Writing Christmas songs is the toughest challenge for a band. In general, songs are a medium that works well when treated with restraint. Lyrically you only have a couple of minutes to get your point across, which necessitates succinct and direct ideas, but at the same time you’re trying to reach as many people as possible. Writing lyrics that are specific and highly personal can be a gamble. John Grant and Courtney Barnett can do it, but they’re in the minority. Writing a big, sparkly neon green and scarlet red Christmas tune feels uncomfortable for most people, so often you just try not to mention anything to do with the season at all. Then you pop some sleigh bells on top and release the song in December.
By comparison, Christmas films always seem like the perfect gift for any creative person enamoured with the festive season. You’re walking into a genre that accepts completely the existence of magic, and is perfectly chilled about the fact that every year an old man breaks into people’s homes via their chimneys to leave socks and remote-control helicopters beneath their indoor tree. When you can present your audience with the tale of an eight-year-old boy who’s able to set up intricate and extremely violent traps to knock two grown men into submission, and they nod along and declare it a heartwarming classic, well, you know you can do whatever you want.
Perhaps what you want to do is dress up Dudley Moore as an elf who feels out of place in the North Pole and disappears to New York, where he meets a semi-evil businessman whom he tries to befriend – which is what happens in Santa Claus: The Movie. Or maybe you want to dress up Will Ferrell as an elf who feels out of place in the North Pole and disappears to New York, where he meets a semi-evil businessman who is his father – which is what happens in Elf.
Personally, I most enjoy the films that venture boldly into the Christmas legal system. The Santa Clause – I like to think they worked back from the title with this one – sees Tim Allen (aka Tim ‘The Toolman’ Taylor, aka ’90s TV, aka I feel old) gets tricked into a contract to become the next Santa Claus. He finds the old Santa Claus dead on his front lawn, puts the red jacket on over his boxers to keep warm, and then (obviously) gets in the sleigh to carry on delivering presents – with no mention of police or an ambulance.
The 1947 classic Miracle On 34th Street (and the not so classic 1994 remake) sees a man go before a New York Supreme Court Judge to prove that he is Santa Claus – because, you know, why not? In fact, Christmas is a time when a bit of mental instability goes a long way. After all, Frank Capra made us fall head over heels in love with George Bailey, a man who attempts suicide and then gets rescued by an angel who’s crap at his job.

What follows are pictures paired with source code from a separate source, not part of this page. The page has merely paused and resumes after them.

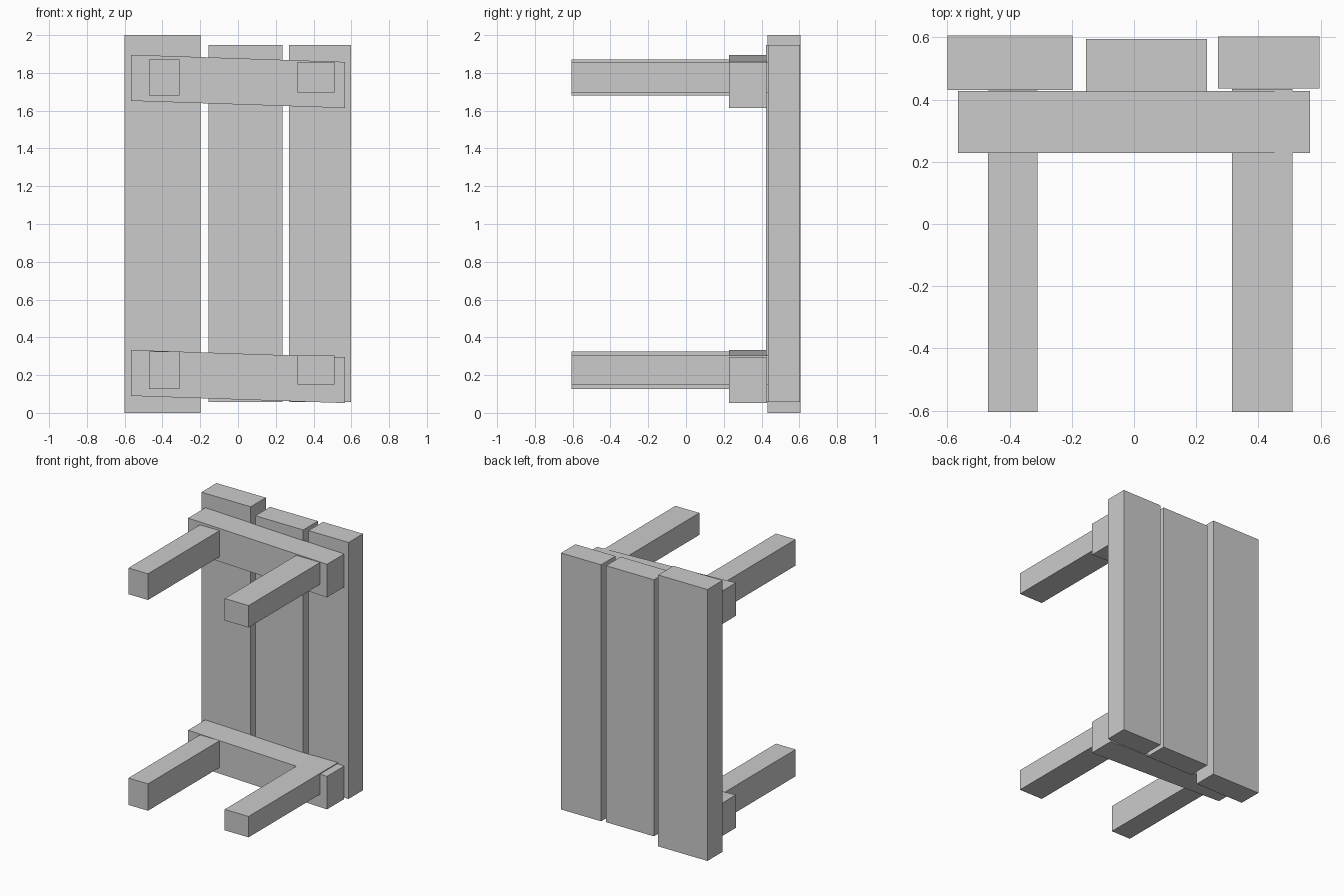
import bpy

if "Cube" in bpy.data.objects:
    bpy.data.objects.remove(bpy.data.objects["Cube"])


def block(name, x, y, z, drop=0.0):
    """Box from (min, max) ranges; the right end is lowered by drop."""
    verts = [(x[i], y[j], z[k] - drop * i)
             for i in (0, 1) for j in (0, 1) for k in (0, 1)]
    faces = [(0, 1, 3, 2), (4, 6, 7, 5), (0, 4, 5, 1),
             (2, 3, 7, 6), (0, 2, 6, 4), (1, 5, 7, 3)]
    mesh = bpy.data.meshes.new(name)
    mesh.from_pydata(verts, [], faces)
    mesh.update()
    obj = bpy.data.objects.new(name, mesh)
    bpy.context.collection.objects.link(obj)
    return obj


# Three upright tabletop planks of uneven size
block("left_plank", (-0.60, -0.198), (0.431, 0.607), (0.0, 2.0))
block("middle_plank", (-0.155, 0.235), (0.424, 0.595), (0.058, 1.948))
block("right_plank", (0.27, 0.597), (0.435, 0.603), (0.058, 1.948))

# Slightly slanted crossbars joining the planks, with two legs each
for level, bar_z, left_z, right_z in (
        ("lower", (0.09, 0.333), (0.126, 0.324), (0.149, 0.303)),
        ("upper", (1.652, 1.896), (1.679, 1.872), (1.695, 1.857))):
    block(level + "_crossbar", (-0.566, 0.566), (0.228, 0.428), bar_z, drop=0.038)
    block(level + "_left_leg", (-0.47, -0.31), (-0.605, 0.43), left_z)
    block(level + "_right_leg", (0.315, 0.51), (-0.605, 0.434), right_z)
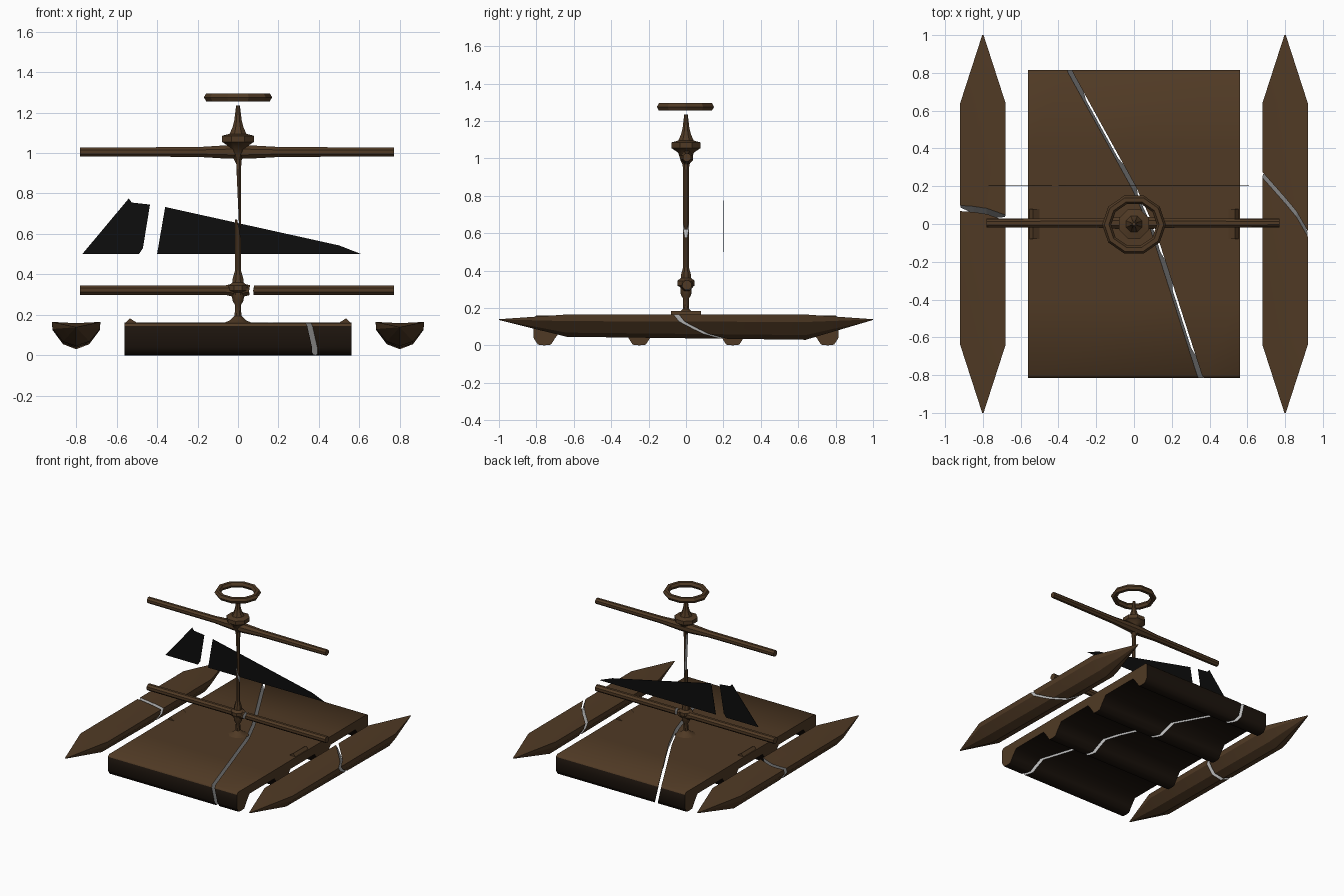
import bpy, bmesh, math
from mathutils import Vector, Matrix

if "Cube" in bpy.data.objects:
    bpy.data.objects.remove(bpy.data.objects["Cube"])


def material(name, rgb):
    m = bpy.data.materials.new(name)
    m.diffuse_color = (*rgb, 1)
    m.use_nodes = True
    m.node_tree.nodes["Principled BSDF"].inputs["Base Color"].default_value = m.diffuse_color
    return m


WOOD = material("wood", (0.08, 0.042, 0.018))
DARK = material("dark_wood", (0.012, 0.007, 0.004))
CLOTH = material("sail_cloth", (0.004, 0.004, 0.004))
SPLIT = material("split_face", (0.5, 0.5, 0.5))


def finish(name, bm, mats, angle=40):
    bmesh.ops.recalc_face_normals(bm, faces=bm.faces)
    me = bpy.data.meshes.new(name)
    bm.to_mesh(me)
    bm.free()
    for m in mats:
        me.materials.append(m)
    ob = bpy.data.objects.new(name, me)
    bpy.context.collection.objects.link(ob)
    if angle:
        bpy.ops.object.select_all(action='DESELECT')
        ob.select_set(True)
        bpy.context.view_layer.objects.active = ob
        bpy.ops.object.shade_smooth_by_angle(angle=math.radians(angle))
    return ob


def loft(rings, cap=True):
    bm = bmesh.new()
    vs = [[bm.verts.new(p) for p in r] for r in rings]
    n = len(vs[0])
    for a, b in zip(vs, vs[1:]):
        for i in range(n):
            bm.faces.new((a[i], a[(i + 1) % n], b[(i + 1) % n], b[i]))
    if cap:
        bm.faces.new(vs[0])
        bm.faces.new(vs[-1])
    return bm


def lathe(name, profile, sides=8, along_x=False, center=(0, 0, 0)):
    rings = []
    for r, t in profile:
        ring = []
        for i in range(sides):
            a = 2 * math.pi * (i + 0.5) / sides
            c, s = r * math.cos(a), r * math.sin(a)
            ring.append(Vector((t, c, s) if along_x else (c, s, t)) + Vector(center))
        rings.append(ring)
    return finish(name, loft(rings), [WOOD])


def cut(ob, ring_a, ring_b):
    """Remove the prism between two matching rings, leaving pale split faces."""
    cutter = finish("crack_cutter", loft([ring_a, ring_b]), [SPLIT], 0)
    cutter.hide_render = True
    mod = ob.modifiers.new("crack", 'BOOLEAN')
    mod.operation, mod.solver, mod.object = 'DIFFERENCE', 'EXACT', cutter
    mod.material_mode = 'TRANSFER'
    dg = bpy.context.evaluated_depsgraph_get()
    me = bpy.data.meshes.new_from_object(ob.evaluated_get(dg))
    ob.modifiers.clear()
    ob.data = me
    bpy.data.objects.remove(cutter)


def plan_crack(ob, path, gap, shift):
    """Vertical crack following a path in plan; shift slants its lower end."""
    g = Vector((*gap, 0)) / 2
    pts = [Vector((x, y, 0.165)) for x, y in path]
    top = [p + g for p in pts] + [p - g for p in reversed(pts)]
    d = Vector((*shift, -0.155))
    cut(ob, [p - d * 0.3 for p in top], [p + d * 1.3 for p in top])


# deck: plank slab with four rounded cross beams underneath
prof = [(0.8, 0.16), (0.4, 0.16), (0, 0.162), (-0.4, 0.16), (-0.8, 0.16), (-0.815, 0.145)]
for c in (-0.757, -0.25, 0.25, 0.757):
    lo, hi = max(c - 0.1, -0.815), min(c + 0.1, 0.815)
    prof += [(lo, 0.095), (c - 0.058, 0.04), (c - 0.035, 0.004), (c, 0.0),
             (c + 0.035, 0.004), (c + 0.058, 0.04), (hi, 0.095)]
prof.append((0.815, 0.145))
bm = loft([[(x, y, z) for y, z in prof] for x in (-0.56, 0.56)])
bmesh.ops.recalc_face_normals(bm, faces=bm.faces)
for f in bm.faces:
    if f.normal.z < 0.1 and abs(f.normal.x) < 0.5:
        f.material_index = 1
deck = finish("deck", bm, [WOOD, DARK], 60)
plan_crack(deck, [(-0.37, 0.86), (0, 0.19), (0.1, -0.03), (0.15, -0.19), (0.365, -0.86)],
           (0.026, 0), (0.035, 0))

# small cleats on the deck edges
for s, side in ((-1, "left"), (1, "right")):
    tri = [(0.56, 0.155), (0.535, 0.183), (0.49, 0.155)]
    bm = loft([[(s * x, y, z) for x, z in tri] for y in (-0.08, 0.08)])
    finish(side + "_cleat", bm, [WOOD], 0)

# pontoons: keel shaped sections tapering to points
SECTION = [(0.12, 0.165), (0.117, 0.125), (0.065, 0.055), (0, 0.03),
           (-0.065, 0.055), (-0.117, 0.125), (-0.12, 0.165), (0, 0.158)]
CRACKS = {-1: [(-0.96, 0.085), (-0.85, 0.08), (-0.78, 0.07), (-0.66, 0.025)],
          1: [(0.63, 0.31), (0.68, 0.26), (0.86, 0.05), (0.96, -0.12)]}
for s, side in ((-1, "left"), (1, "right")):
    rings = []
    for y, k, drop in ((-1, 0.03, 0.14), (-0.64, 1, 0.165), (0.64, 1, 0.165), (1, 0.03, 0.14)):
        lift = 0.015 if y == -0.64 else 0
        rings.append([(s * 0.8 + x * k, y,
                       drop + (z - 0.165) * k * (1 - lift * 8)) for x, z in SECTION])
    hull = finish(side + "_pontoon", loft(rings), [WOOD], 30)
    plan_crack(hull, CRACKS[s], (0, 0.03), (0, 0.1 if s > 0 else -0.05))

# mast with foot and lower collar, split along its length
mast = lathe("mast", [(0.08, 0.158), (0.045, 0.172), (0.018, 0.195), (0.016, 0.25), (0.03, 0.27),
                      (0.033, 0.31), (0.05, 0.32), (0.05, 0.345), (0.03, 0.36), (0.028, 0.38),
                      (0.016, 0.42), (0.016, 0.92), (0.022, 1.0)])
gap = [(0.03, 0.5), (-0.004, 0.67), (-0.06, 0.68), (-0.06, 1.02),
       (-0.012, 1.02), (0.004, 0.66), (0.03, 0.56)]
cut(mast, [(x, -0.1, z) for x, z in gap], [(x, 0.1, z) for x, z in gap])

# mast head with flared hub and spike
lathe("mast_head", [(0.012, 0.95), (0.03, 0.985), (0.045, 1.03), (0.085, 1.055), (0.085, 1.085),
                    (0.045, 1.095), (0.03, 1.125), (0.02, 1.16), (0.01, 1.235)])

# upper and lower yards
lathe("upper_yard", [(0.024, -0.78), (0.026, -0.2), (0.036, -0.05), (0.036, 0.05),
                     (0.027, 0.2), (0.023, 0.77)], 8, True, (0, 0.005, 1.005))
yard = lathe("lower_yard", [(0.026, -0.78), (0.026, -0.06), (0.034, -0.03), (0.034, 0.03),
                            (0.026, 0.06), (0.026, 0.77)], 8, True, (0, 0.005, 0.322))
slit = [(0.06, 0.25), (0.055, 0.32), (0.07, 0.4), (0.09, 0.4), (0.075, 0.32), (0.08, 0.25)]
cut(yard, [(x, -0.1, z) for x, z in slit], [(x, 0.1, z) for x, z in slit])

# crow ring floating over the mast
bpy.ops.mesh.primitive_torus_add(major_segments=10, minor_segments=6, major_radius=0.145,
                                 minor_radius=0.024, location=(0, -0.003, 1.275))
ring = bpy.context.object
ring.name = "top_ring"
ring.scale = (1, 0.95, 0.95)
ring.data.materials.append(WOOD)

# torn sail in two flat scraps
SCRAPS = {"sail_scrap_small": [(-0.77, 0.5), (-0.49, 0.5), (-0.47, 0.53), (-0.435, 0.745),
                               (-0.525, 0.755), (-0.54, 0.775)],
          "sail_scrap_large": [(-0.4, 0.5), (0.61, 0.5), (0.5, 0.543), (-0.36, 0.733)]}
for name, pts in SCRAPS.items():
    bm = loft([[(x, y, z) for x, z in pts] for y in (0.2, 0.204)])
    finish(name, bm, [CLOTH], 0)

There are also the films that try to deal with the more grown-up realities of Christmas. Die Hard could be a metaphor for the struggle a parent feels when they need to finish all their work before they can make it home for the big day. This is also pretty much what happens in Jingle All The Way. There’s also the festive work of Vince Vaughn, the unlikely poster boy for family disharmony during the season thanks (or rather, no thanks) to Four Christmases and Fred Claus. Rom-com lovers can watch The Holiday. Personally I wish there was an edit of that movie which only contained the scenes involving Eli Wallach.
Ultimately though, kids rule Christmas. Kevin McCallister should be in therapy for his actions but instead he’s a hero. This is the time of year when kids are at the centre of attention and can enjoy festive treats such as watching Frozen on repeat for eight million years. The perfect Christmas film seems to involve a wildly unbelievable story, Vince Vaughn, snow, family reconciliation and a child getting what they want. Or if Vince isn’t available just remake last year’s Paddington, which managed to include positive messages about diversity amongst shots of Peter Capaldi in mustard pyjamas – all of which I strongly approved of.
In the future I hope we have more Christmas songs that smack you round the face with tinsel and mince pies. If these films prove anything it’s that this time of year isn’t about being restrained, it’s about indulging your imagination completely and then letting go. Eh Elsa?